Assignment ▸ Working through the lines below, return each one that holds "rings".

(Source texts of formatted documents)
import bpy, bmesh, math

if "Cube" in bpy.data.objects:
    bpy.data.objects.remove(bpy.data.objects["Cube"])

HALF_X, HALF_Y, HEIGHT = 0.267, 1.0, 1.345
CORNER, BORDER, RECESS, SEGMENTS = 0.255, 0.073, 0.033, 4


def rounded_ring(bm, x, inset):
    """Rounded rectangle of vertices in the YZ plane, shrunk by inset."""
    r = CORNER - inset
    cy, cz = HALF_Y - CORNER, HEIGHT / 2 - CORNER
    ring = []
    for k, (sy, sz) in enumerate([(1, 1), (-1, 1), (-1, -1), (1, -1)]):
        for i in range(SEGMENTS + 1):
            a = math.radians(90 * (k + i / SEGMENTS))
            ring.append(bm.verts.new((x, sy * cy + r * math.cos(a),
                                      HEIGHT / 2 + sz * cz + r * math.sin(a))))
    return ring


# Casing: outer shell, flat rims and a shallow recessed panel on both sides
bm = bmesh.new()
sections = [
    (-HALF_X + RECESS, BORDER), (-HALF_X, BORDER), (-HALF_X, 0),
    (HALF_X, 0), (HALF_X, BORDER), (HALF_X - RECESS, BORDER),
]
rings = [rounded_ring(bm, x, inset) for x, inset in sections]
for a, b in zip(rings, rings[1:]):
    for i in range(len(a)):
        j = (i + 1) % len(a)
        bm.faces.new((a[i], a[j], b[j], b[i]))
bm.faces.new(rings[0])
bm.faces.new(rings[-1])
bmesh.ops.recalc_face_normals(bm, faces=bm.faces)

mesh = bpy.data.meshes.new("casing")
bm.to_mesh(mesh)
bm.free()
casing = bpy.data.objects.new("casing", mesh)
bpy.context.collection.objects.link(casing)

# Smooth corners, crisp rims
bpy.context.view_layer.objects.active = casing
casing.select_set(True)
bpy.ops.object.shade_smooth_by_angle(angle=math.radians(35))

--

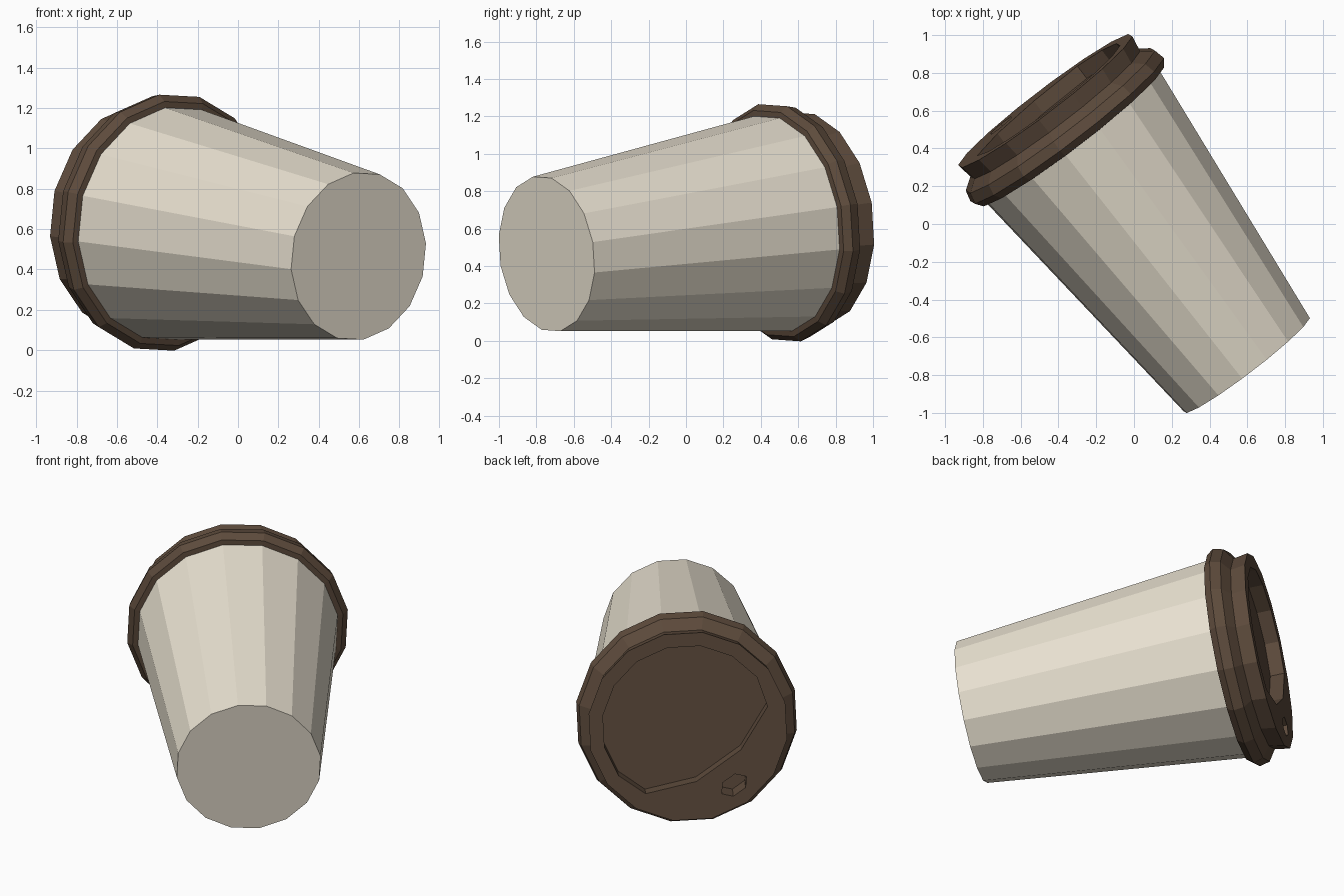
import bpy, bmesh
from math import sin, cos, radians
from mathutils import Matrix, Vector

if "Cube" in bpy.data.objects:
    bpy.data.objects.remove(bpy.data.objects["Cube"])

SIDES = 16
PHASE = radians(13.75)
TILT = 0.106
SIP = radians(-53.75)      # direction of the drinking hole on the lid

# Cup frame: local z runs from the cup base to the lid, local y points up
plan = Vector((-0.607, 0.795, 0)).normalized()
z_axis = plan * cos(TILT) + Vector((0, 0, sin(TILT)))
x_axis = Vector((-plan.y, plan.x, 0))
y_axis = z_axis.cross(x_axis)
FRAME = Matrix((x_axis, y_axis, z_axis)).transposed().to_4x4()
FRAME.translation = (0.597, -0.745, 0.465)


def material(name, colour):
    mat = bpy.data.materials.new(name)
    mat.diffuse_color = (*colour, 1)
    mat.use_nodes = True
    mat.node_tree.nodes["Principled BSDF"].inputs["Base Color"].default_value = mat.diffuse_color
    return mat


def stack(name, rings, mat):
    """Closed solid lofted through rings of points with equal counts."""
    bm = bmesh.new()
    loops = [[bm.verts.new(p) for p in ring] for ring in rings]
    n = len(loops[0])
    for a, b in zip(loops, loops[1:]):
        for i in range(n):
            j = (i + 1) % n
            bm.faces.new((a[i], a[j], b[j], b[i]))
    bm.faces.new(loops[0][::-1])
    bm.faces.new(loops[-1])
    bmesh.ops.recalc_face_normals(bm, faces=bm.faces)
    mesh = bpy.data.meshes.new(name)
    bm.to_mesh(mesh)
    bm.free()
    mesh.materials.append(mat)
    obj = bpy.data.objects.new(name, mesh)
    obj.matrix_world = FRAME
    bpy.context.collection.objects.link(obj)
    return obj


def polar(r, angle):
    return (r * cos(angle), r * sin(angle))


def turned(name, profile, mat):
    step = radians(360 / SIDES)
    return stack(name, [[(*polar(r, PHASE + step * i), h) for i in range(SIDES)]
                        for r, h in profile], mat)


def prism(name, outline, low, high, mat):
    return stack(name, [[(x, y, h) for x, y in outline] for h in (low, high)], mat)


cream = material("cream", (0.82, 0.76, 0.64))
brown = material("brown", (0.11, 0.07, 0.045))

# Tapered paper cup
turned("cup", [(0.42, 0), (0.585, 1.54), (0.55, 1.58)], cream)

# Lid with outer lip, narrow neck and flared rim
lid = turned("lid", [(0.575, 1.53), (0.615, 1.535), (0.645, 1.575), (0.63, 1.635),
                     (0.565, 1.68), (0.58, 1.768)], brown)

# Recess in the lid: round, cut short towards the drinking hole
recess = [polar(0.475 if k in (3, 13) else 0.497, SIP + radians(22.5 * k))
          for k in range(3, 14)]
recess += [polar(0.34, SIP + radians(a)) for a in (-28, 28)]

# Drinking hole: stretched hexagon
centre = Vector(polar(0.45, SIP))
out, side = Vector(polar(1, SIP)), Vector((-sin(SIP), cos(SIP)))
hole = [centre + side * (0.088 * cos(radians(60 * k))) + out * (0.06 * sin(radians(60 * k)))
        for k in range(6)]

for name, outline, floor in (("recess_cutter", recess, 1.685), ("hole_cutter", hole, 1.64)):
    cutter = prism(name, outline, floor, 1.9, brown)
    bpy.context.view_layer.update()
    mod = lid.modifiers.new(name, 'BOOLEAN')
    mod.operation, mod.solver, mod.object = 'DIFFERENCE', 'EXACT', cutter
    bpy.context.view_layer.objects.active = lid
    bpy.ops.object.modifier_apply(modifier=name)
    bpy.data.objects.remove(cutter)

Result of the task ▸
rings = [rounded_ring(bm, x, inset) for x, inset in sections]
for a, b in zip(rings, rings[1:]):
bm.faces.new(rings[0])
bm.faces.new(rings[-1])
def stack(name, rings, mat):
    """Closed solid lofted through rings of points with equal counts."""
    loops = [[bm.verts.new(p) for p in ring] for ring in rings]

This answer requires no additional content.